Exercise requirements – Lines from the one containing "bevel.segments = 1" through the last line of the records below are to be repeated exactly.

Data provided –
┌──

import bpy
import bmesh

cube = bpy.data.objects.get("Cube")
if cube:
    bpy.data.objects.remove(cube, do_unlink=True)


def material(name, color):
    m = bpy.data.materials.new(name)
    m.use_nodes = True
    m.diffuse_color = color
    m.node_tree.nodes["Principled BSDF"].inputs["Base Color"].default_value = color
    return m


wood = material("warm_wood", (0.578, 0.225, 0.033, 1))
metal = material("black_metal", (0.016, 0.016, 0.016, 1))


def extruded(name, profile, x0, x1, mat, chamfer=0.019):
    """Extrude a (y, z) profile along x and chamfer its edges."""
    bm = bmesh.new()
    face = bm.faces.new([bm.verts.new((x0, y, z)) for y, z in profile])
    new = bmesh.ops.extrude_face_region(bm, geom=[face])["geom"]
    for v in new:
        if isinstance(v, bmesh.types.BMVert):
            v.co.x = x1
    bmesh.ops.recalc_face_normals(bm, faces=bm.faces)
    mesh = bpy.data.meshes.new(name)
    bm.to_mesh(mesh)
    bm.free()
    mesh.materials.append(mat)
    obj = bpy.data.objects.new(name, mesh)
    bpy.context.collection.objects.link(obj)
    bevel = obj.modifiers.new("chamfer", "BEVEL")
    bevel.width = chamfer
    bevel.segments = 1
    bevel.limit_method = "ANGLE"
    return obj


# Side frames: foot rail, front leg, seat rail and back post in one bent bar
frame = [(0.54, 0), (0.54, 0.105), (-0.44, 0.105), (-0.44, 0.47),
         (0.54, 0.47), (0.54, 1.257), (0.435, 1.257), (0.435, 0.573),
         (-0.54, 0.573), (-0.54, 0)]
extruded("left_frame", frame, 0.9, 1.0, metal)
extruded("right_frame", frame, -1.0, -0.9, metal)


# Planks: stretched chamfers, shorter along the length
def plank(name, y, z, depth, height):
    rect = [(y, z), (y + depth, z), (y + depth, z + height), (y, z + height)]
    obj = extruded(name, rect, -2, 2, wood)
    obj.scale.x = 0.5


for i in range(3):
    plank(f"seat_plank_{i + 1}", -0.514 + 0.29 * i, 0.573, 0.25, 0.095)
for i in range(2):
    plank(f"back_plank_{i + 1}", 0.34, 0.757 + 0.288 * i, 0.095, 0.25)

└──

Output below –
    bevel.segments = 1
    bevel.limit_method = "ANGLE"
    return obj


# Side frames: foot rail, front leg, seat rail and back post in one bent bar
frame = [(0.54, 0), (0.54, 0.105), (-0.44, 0.105), (-0.44, 0.47),
         (0.54, 0.47), (0.54, 1.257), (0.435, 1.257), (0.435, 0.573),
         (-0.54, 0.573), (-0.54, 0)]
extruded("left_frame", frame, 0.9, 1.0, metal)
extruded("right_frame", frame, -1.0, -0.9, metal)


# Planks: stretched chamfers, shorter along the length
def plank(name, y, z, depth, height):
    rect = [(y, z), (y + depth, z), (y + depth, z + height), (y, z + height)]
    obj = extruded(name, rect, -2, 2, wood)
    obj.scale.x = 0.5


for i in range(3):
    plank(f"seat_plank_{i + 1}", -0.514 + 0.29 * i, 0.573, 0.25, 0.095)
for i in range(2):
    plank(f"back_plank_{i + 1}", 0.34, 0.757 + 0.288 * i, 0.095, 0.25)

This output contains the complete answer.